▸ **Available data**:
>>>>
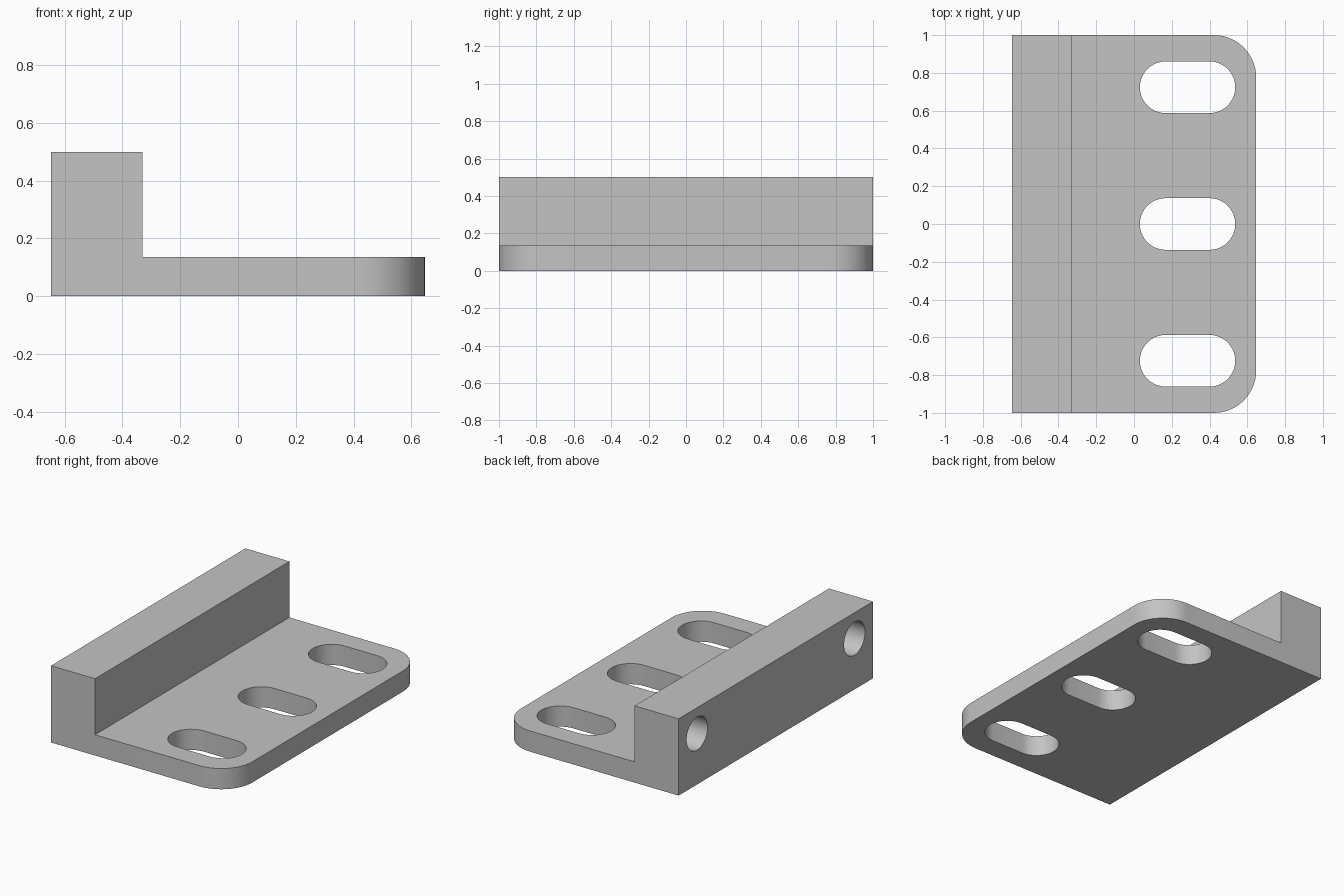
import bpy
import bmesh
import math
from mathutils import Matrix

cube = bpy.data.objects.get("Cube")
if cube:
    bpy.data.objects.remove(cube, do_unlink=True)

HALF_X, HALF_Y = 0.647, 1.0
WALL_X, WALL_H, BASE_H = -0.33, 0.5, 0.135

grey = bpy.data.materials.new("plain grey")
grey.use_nodes = True
colour = (0.55, 0.55, 0.55, 1)
grey.diffuse_color = colour
grey.node_tree.nodes["Principled BSDF"].inputs["Base Color"].default_value = colour


def prism(name, points, offset, round_edges=None, radius=0):
    """Extrude a flat outline by an offset, rounding the edges a rule picks."""
    bm = bmesh.new()
    face = bm.faces.new([bm.verts.new(p) for p in points])
    new = bmesh.ops.extrude_face_region(bm, geom=[face], use_keep_orig=True)["geom"]
    bmesh.ops.translate(bm, vec=offset, verts=[v for v in new if isinstance(v, bmesh.types.BMVert)])
    if round_edges:
        bmesh.ops.bevel(bm, geom=[e for e in bm.edges if round_edges(e)], offset=radius,
                        segments=16, profile=0.5, affect='EDGES')
    return finish(name, bm)


def finish(name, bm):
    bmesh.ops.recalc_face_normals(bm, faces=bm.faces)
    mesh = bpy.data.meshes.new(name)
    bm.to_mesh(mesh)
    bm.free()
    mesh.materials.append(grey)
    obj = bpy.data.objects.new(name, mesh)
    bpy.context.collection.objects.link(obj)
    return obj


def is_vertical(edge):
    a, b = (v.co for v in edge.verts)
    return abs(a.x - b.x) < 1e-5 and abs(a.y - b.y) < 1e-5


def slot_cutter(y):
    """Round-ended slot running along x."""
    x0, x1, r = 0.031, 0.536, 0.137
    arc = [math.pi * (i / 20 - 0.5) for i in range(21)]
    right = [(x1 - r + r * math.cos(a), y + r * math.sin(a), -0.1) for a in arc]
    left = [(x0 + r - r * math.cos(a), y - r * math.sin(a), -0.1) for a in arc]
    return prism("slot_cutter", right + left, (0, 0, 0.4))


def bore_cutter(y):
    """Blind round hole entering the wall's outer face."""
    depth, lead = 0.25, 0.1
    bm = bmesh.new()
    place = Matrix.Translation((-HALF_X + (depth - lead) / 2, y, 0.332)) @ Matrix.Rotation(math.pi / 2, 4, 'Y')
    bmesh.ops.create_cone(bm, cap_ends=True, segments=40, radius1=0.108, radius2=0.108,
                          depth=depth + lead, matrix=place)
    return finish("bore_cutter", bm)


# L-shaped bracket with two rounded corners on the flange
outline = [(-HALF_X, 0), (HALF_X, 0), (HALF_X, BASE_H), (WALL_X, BASE_H), (WALL_X, WALL_H), (-HALF_X, WALL_H)]
bracket = prism("angle_bracket", [(x, -HALF_Y, z) for x, z in outline], (0, 2 * HALF_Y, 0),
                lambda e: is_vertical(e) and e.verts[0].co.x > HALF_X - 0.01, 0.225)

# Mounting slots through the flange, bores in the wall
cutters = [slot_cutter(y) for y in (-0.724, 0, 0.724)] + [bore_cutter(y) for y in (-0.81, 0.81)]
bpy.context.view_layer.objects.active = bracket
for cutter in cutters:
    cutter.hide_render = True
    cut = bracket.modifiers.new("cut", 'BOOLEAN')
    cut.operation = 'DIFFERENCE'
    cut.solver = 'EXACT'
    cut.object = cutter
    bpy.ops.object.modifier_apply(modifier=cut.name)
    bpy.data.objects.remove(cutter, do_unlink=True)

# Smooth curved walls, sharp rims
bpy.ops.object.select_all(action='DESELECT')
bracket.select_set(True)
bpy.ops.object.shade_smooth_by_angle(angle=math.radians(30))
<<<<
▸ **To do**: Write out all the data exactly, minus pictures.

▸ **Written answer**:
import bpy
import bmesh
import math
from mathutils import Matrix

cube = bpy.data.objects.get("Cube")
if cube:
    bpy.data.objects.remove(cube, do_unlink=True)

HALF_X, HALF_Y = 0.647, 1.0
WALL_X, WALL_H, BASE_H = -0.33, 0.5, 0.135

grey = bpy.data.materials.new("plain grey")
grey.use_nodes = True
colour = (0.55, 0.55, 0.55, 1)
grey.diffuse_color = colour
grey.node_tree.nodes["Principled BSDF"].inputs["Base Color"].default_value = colour


def prism(name, points, offset, round_edges=None, radius=0):
    """Extrude a flat outline by an offset, rounding the edges a rule picks."""
    bm = bmesh.new()
    face = bm.faces.new([bm.verts.new(p) for p in points])
    new = bmesh.ops.extrude_face_region(bm, geom=[face], use_keep_orig=True)["geom"]
    bmesh.ops.translate(bm, vec=offset, verts=[v for v in new if isinstance(v, bmesh.types.BMVert)])
    if round_edges:
        bmesh.ops.bevel(bm, geom=[e for e in bm.edges if round_edges(e)], offset=radius,
                        segments=16, profile=0.5, affect='EDGES')
    return finish(name, bm)


def finish(name, bm):
    bmesh.ops.recalc_face_normals(bm, faces=bm.faces)
    mesh = bpy.data.meshes.new(name)
    bm.to_mesh(mesh)
    bm.free()
    mesh.materials.append(grey)
    obj = bpy.data.objects.new(name, mesh)
    bpy.context.collection.objects.link(obj)
    return obj


def is_vertical(edge):
    a, b = (v.co for v in edge.verts)
    return abs(a.x - b.x) < 1e-5 and abs(a.y - b.y) < 1e-5


def slot_cutter(y):
    """Round-ended slot running along x."""
    x0, x1, r = 0.031, 0.536, 0.137
    arc = [math.pi * (i / 20 - 0.5) for i in range(21)]
    right = [(x1 - r + r * math.cos(a), y + r * math.sin(a), -0.1) for a in arc]
    left = [(x0 + r - r * math.cos(a), y - r * math.sin(a), -0.1) for a in arc]
    return prism("slot_cutter", right + left, (0, 0, 0.4))


def bore_cutter(y):
    """Blind round hole entering the wall's outer face."""
    depth, lead = 0.25, 0.1
    bm = bmesh.new()
    place = Matrix.Translation((-HALF_X + (depth - lead) / 2, y, 0.332)) @ Matrix.Rotation(math.pi / 2, 4, 'Y')
    bmesh.ops.create_cone(bm, cap_ends=True, segments=40, radius1=0.108, radius2=0.108,
                          depth=depth + lead, matrix=place)
    return finish("bore_cutter", bm)


# L-shaped bracket with two rounded corners on the flange
outline = [(-HALF_X, 0), (HALF_X, 0), (HALF_X, BASE_H), (WALL_X, BASE_H), (WALL_X, WALL_H), (-HALF_X, WALL_H)]
bracket = prism("angle_bracket", [(x, -HALF_Y, z) for x, z in outline], (0, 2 * HALF_Y, 0),
                lambda e: is_vertical(e) and e.verts[0].co.x > HALF_X - 0.01, 0.225)

# Mounting slots through the flange, bores in the wall
cutters = [slot_cutter(y) for y in (-0.724, 0, 0.724)] + [bore_cutter(y) for y in (-0.81, 0.81)]
bpy.context.view_layer.objects.active = bracket
for cutter in cutters:
    cutter.hide_render = True
    cut = bracket.modifiers.new("cut", 'BOOLEAN')
    cut.operation = 'DIFFERENCE'
    cut.solver = 'EXACT'
    cut.object = cutter
    bpy.ops.object.modifier_apply(modifier=cut.name)
    bpy.data.objects.remove(cutter, do_unlink=True)

# Smooth curved walls, sharp rims
bpy.ops.object.select_all(action='DESELECT')
bracket.select_set(True)
bpy.ops.object.shade_smooth_by_angle(angle=math.radians(30))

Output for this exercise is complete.